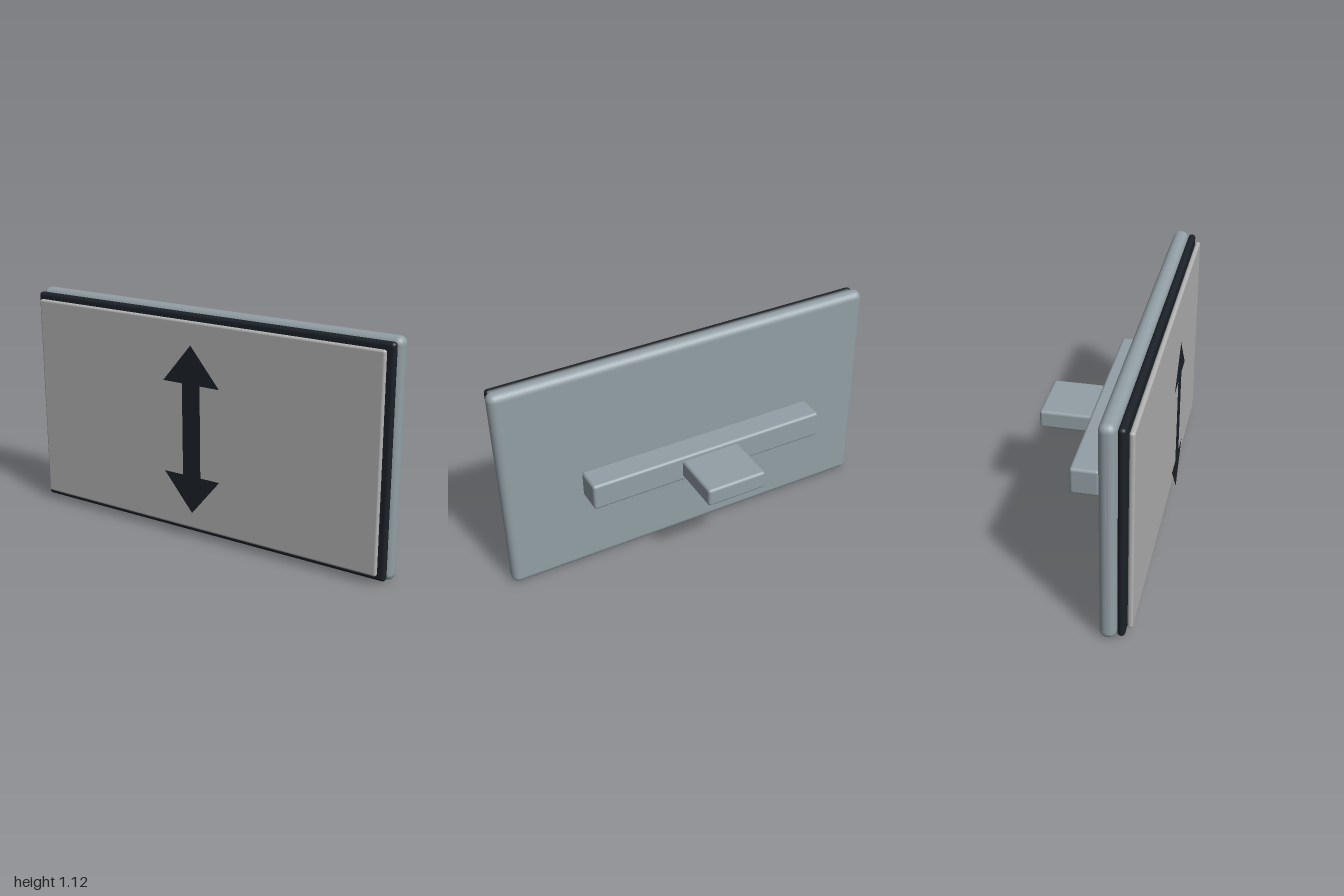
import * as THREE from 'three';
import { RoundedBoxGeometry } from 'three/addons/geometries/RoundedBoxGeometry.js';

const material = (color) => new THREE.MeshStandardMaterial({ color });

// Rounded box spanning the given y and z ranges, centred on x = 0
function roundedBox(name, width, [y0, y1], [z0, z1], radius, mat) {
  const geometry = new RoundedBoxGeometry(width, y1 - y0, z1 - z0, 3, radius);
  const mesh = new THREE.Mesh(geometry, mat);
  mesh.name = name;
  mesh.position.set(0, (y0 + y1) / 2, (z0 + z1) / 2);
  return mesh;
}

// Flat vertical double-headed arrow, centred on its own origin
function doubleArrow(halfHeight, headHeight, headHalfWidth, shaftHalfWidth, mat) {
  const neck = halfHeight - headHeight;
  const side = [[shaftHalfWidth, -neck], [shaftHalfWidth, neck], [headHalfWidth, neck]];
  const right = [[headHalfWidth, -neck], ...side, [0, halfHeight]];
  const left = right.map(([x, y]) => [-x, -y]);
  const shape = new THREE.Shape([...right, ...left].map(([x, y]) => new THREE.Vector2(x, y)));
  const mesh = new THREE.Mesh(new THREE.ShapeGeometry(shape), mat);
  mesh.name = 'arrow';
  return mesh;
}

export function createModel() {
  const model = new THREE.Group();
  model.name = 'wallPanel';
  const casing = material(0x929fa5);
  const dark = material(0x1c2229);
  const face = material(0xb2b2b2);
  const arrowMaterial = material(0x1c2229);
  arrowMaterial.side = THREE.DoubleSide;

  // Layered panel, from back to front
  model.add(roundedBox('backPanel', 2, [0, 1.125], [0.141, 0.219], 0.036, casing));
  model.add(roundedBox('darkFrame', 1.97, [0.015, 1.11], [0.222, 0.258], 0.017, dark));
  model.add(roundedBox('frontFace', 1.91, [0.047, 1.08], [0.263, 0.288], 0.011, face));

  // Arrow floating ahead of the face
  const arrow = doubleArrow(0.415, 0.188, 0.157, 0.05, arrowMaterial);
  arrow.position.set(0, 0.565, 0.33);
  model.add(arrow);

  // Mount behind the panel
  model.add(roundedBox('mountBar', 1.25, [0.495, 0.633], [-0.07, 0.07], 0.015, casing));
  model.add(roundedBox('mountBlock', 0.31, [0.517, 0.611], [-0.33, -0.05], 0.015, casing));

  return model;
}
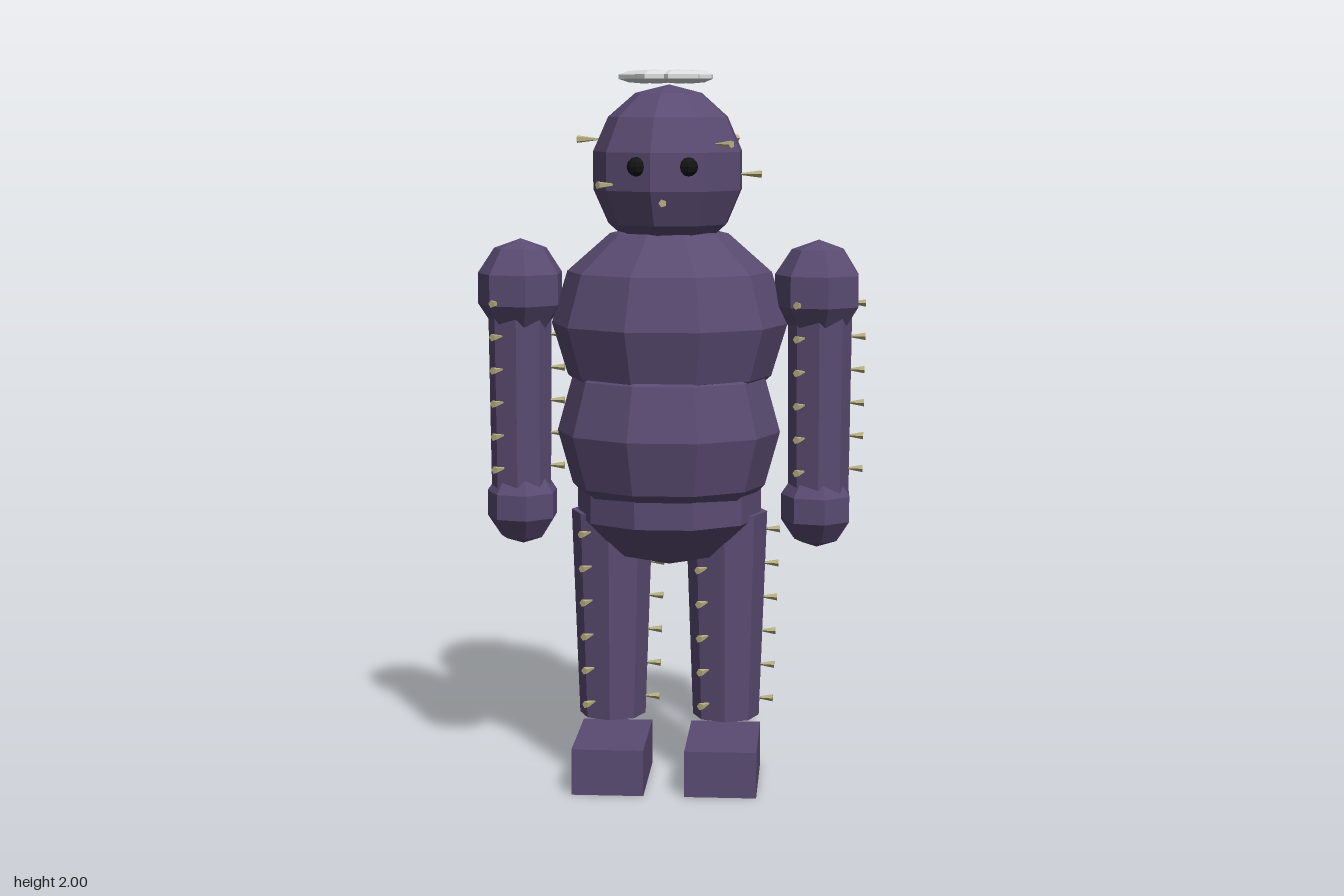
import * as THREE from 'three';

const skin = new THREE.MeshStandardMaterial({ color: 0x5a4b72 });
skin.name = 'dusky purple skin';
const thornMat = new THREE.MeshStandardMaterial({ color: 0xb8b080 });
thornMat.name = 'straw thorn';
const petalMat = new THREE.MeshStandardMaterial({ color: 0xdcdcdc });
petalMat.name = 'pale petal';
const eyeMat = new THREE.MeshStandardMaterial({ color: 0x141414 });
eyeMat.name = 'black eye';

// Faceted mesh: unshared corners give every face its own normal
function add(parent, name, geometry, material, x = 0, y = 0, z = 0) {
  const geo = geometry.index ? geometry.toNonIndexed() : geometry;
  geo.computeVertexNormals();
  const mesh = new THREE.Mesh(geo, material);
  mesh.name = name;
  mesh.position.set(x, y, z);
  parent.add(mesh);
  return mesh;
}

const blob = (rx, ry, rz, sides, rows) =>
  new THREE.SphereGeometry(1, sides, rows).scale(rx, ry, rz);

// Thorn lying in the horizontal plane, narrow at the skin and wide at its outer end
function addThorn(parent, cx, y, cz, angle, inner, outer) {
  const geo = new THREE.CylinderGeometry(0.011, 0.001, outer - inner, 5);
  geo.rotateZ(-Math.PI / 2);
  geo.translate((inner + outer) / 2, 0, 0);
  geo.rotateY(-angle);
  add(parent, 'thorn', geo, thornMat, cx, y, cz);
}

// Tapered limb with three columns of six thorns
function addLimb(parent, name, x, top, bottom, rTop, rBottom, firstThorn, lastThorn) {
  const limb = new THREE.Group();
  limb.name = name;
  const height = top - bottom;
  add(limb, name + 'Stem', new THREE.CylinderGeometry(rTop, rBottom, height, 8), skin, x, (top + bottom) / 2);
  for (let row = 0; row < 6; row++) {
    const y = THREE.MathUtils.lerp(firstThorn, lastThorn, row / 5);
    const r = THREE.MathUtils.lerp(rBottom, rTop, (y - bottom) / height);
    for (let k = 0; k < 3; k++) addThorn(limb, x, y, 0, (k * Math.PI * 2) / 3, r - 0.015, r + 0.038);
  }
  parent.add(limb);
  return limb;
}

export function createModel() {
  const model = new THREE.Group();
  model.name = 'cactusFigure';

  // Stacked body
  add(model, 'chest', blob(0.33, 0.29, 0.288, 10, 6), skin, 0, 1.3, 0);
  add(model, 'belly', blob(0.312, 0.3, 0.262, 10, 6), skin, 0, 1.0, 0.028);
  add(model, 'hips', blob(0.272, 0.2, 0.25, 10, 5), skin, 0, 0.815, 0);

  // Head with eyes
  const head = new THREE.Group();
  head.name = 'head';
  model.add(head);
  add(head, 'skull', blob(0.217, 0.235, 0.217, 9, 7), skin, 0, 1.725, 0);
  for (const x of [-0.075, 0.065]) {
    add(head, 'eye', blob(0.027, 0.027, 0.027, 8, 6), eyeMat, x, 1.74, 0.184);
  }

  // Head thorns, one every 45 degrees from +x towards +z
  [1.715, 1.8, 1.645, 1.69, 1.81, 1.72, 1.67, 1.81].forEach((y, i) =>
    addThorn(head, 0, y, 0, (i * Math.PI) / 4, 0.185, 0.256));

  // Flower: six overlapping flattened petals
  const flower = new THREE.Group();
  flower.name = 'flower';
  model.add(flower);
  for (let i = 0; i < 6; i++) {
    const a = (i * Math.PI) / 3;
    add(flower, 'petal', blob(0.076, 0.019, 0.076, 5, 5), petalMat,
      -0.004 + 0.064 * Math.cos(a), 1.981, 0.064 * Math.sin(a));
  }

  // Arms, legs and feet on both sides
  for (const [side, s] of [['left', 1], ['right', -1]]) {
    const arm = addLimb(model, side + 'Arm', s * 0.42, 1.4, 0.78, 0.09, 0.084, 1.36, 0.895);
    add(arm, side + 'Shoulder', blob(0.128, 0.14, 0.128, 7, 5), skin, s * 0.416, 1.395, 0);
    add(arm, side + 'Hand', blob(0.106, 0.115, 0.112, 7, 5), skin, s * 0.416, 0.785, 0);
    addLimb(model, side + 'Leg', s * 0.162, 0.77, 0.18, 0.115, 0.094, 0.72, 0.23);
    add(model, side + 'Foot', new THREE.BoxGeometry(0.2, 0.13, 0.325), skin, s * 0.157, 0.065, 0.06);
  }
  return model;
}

+-------+

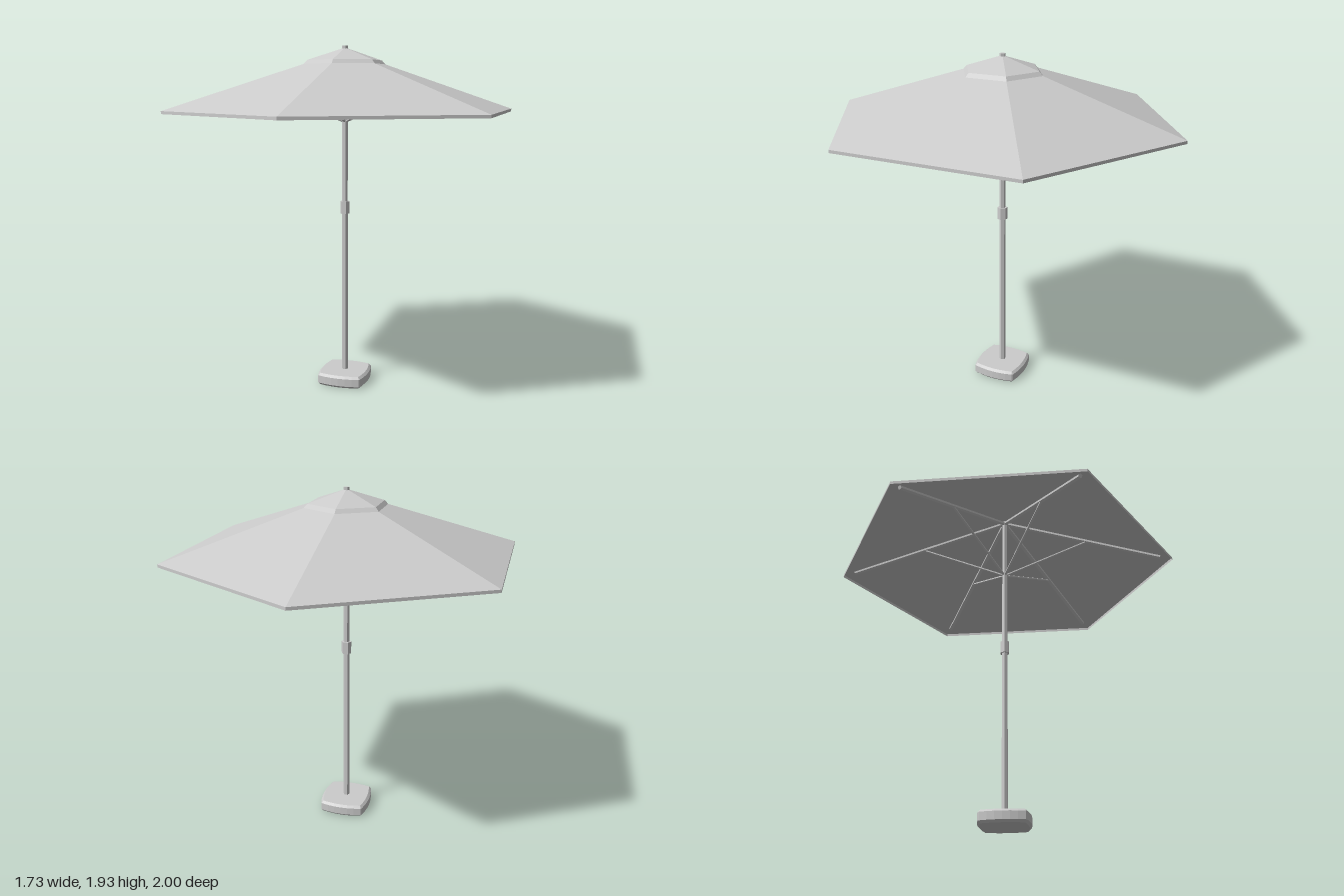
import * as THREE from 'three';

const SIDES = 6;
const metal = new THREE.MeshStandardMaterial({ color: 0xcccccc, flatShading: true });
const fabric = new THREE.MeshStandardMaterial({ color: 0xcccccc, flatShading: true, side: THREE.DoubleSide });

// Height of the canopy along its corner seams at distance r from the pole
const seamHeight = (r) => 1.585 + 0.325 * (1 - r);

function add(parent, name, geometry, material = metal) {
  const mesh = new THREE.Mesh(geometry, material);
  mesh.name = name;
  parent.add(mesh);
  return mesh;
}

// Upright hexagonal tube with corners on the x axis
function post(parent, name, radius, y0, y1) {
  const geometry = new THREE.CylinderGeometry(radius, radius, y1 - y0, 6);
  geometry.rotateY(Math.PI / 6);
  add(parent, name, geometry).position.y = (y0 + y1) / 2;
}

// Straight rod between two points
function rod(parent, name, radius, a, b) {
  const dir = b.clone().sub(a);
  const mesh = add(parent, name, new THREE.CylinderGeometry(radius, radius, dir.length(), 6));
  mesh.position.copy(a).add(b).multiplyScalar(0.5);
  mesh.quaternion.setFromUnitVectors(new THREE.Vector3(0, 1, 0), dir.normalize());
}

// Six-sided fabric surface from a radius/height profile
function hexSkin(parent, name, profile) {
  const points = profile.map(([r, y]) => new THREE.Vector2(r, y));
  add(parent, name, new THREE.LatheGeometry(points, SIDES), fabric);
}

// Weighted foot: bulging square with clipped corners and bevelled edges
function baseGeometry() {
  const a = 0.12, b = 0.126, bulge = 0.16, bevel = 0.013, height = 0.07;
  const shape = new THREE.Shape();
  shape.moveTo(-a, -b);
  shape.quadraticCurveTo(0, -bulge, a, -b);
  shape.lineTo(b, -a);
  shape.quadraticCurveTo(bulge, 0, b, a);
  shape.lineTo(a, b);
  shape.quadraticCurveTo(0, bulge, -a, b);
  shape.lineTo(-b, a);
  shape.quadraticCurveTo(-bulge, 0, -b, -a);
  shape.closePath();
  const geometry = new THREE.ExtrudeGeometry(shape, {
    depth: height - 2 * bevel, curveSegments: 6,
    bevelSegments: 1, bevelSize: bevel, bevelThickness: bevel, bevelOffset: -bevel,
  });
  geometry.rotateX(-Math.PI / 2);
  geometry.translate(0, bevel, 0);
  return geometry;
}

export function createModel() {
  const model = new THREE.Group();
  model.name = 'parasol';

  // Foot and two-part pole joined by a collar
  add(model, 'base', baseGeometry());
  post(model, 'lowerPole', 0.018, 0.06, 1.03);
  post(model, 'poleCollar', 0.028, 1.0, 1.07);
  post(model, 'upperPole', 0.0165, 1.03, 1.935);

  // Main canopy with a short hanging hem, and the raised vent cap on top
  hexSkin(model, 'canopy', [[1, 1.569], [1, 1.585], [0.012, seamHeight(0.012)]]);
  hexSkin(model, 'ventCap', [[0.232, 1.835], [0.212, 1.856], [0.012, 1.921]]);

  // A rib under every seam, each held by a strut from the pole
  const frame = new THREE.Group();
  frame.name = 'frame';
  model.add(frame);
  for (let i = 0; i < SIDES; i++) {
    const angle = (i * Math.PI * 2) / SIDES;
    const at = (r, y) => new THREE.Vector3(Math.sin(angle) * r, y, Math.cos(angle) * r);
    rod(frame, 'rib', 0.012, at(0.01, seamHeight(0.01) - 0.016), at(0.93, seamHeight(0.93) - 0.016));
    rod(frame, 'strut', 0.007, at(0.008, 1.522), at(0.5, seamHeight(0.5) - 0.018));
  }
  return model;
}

+-------+

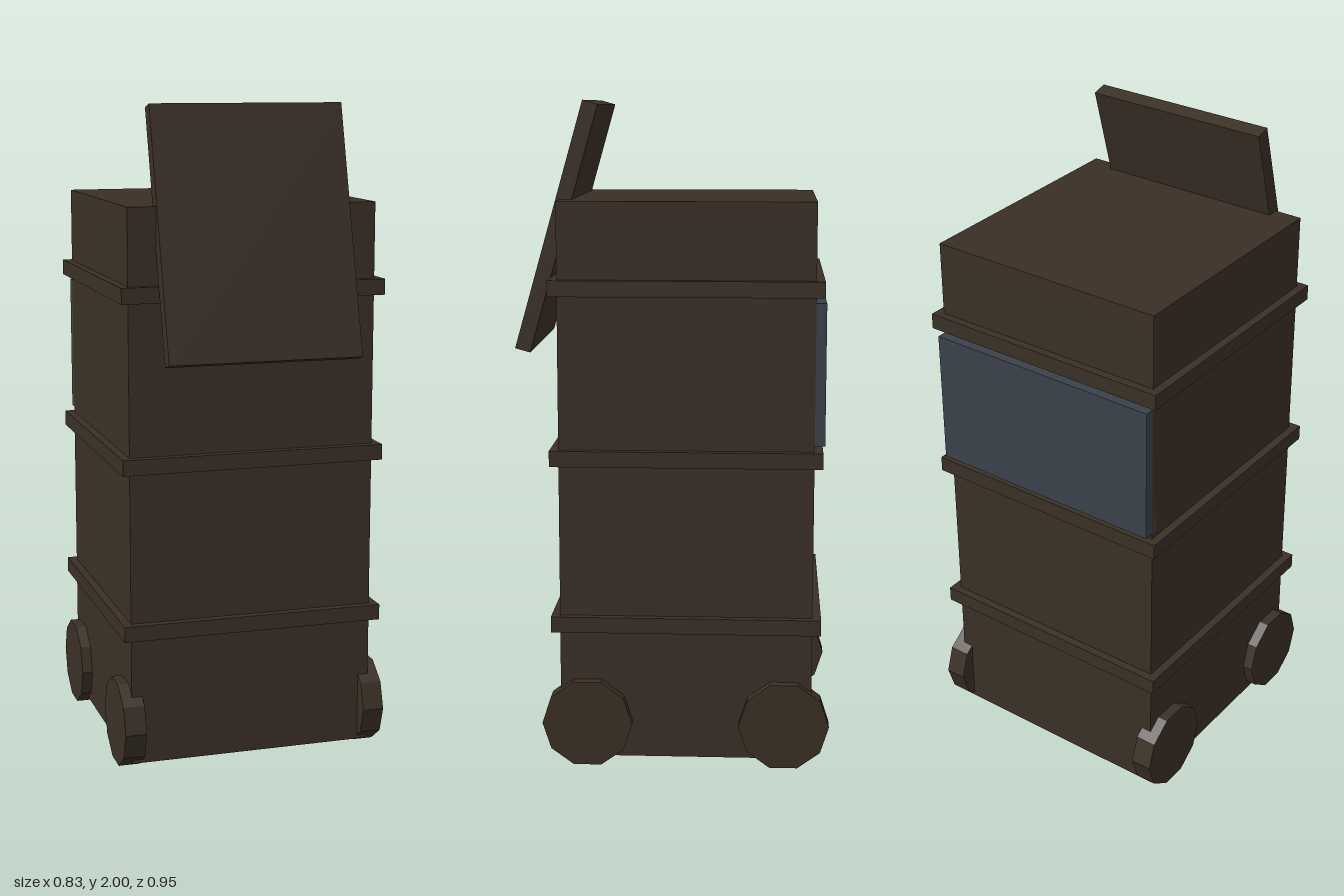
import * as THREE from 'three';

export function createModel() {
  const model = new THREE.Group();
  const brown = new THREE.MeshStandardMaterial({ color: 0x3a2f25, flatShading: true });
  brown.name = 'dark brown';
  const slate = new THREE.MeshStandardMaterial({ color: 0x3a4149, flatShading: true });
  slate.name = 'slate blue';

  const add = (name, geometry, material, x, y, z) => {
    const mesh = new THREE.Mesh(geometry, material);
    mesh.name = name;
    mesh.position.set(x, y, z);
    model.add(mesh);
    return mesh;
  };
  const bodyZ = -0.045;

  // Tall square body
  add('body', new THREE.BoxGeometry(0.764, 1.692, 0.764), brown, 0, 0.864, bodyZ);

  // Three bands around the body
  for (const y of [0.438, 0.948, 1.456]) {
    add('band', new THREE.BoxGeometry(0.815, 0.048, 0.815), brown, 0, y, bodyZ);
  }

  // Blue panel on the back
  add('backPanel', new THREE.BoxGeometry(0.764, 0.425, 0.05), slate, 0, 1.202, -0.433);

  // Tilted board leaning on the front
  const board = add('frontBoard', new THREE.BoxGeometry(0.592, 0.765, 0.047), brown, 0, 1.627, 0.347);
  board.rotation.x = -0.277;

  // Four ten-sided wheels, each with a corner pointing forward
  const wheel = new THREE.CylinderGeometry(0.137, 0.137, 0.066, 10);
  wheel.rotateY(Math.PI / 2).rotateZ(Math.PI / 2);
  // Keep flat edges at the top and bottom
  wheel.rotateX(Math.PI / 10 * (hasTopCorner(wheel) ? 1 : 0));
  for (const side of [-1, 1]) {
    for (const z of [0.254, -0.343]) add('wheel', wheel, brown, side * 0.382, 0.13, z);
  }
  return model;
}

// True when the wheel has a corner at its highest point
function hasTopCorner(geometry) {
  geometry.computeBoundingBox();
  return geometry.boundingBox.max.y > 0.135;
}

+-------+

The problem. For each line in the data that contains the string "radius", give a copy of that line.

Answer to this problem.
function roundedBox(name, width, [y0, y1], [z0, z1], radius, mat) {
  const geometry = new RoundedBoxGeometry(width, y1 - y0, z1 - z0, 3, radius);
function post(parent, name, radius, y0, y1) {
  const geometry = new THREE.CylinderGeometry(radius, radius, y1 - y0, 6);
function rod(parent, name, radius, a, b) {
  const mesh = add(parent, name, new THREE.CylinderGeometry(radius, radius, dir.length(), 6));
// Six-sided fabric surface from a radius/height profile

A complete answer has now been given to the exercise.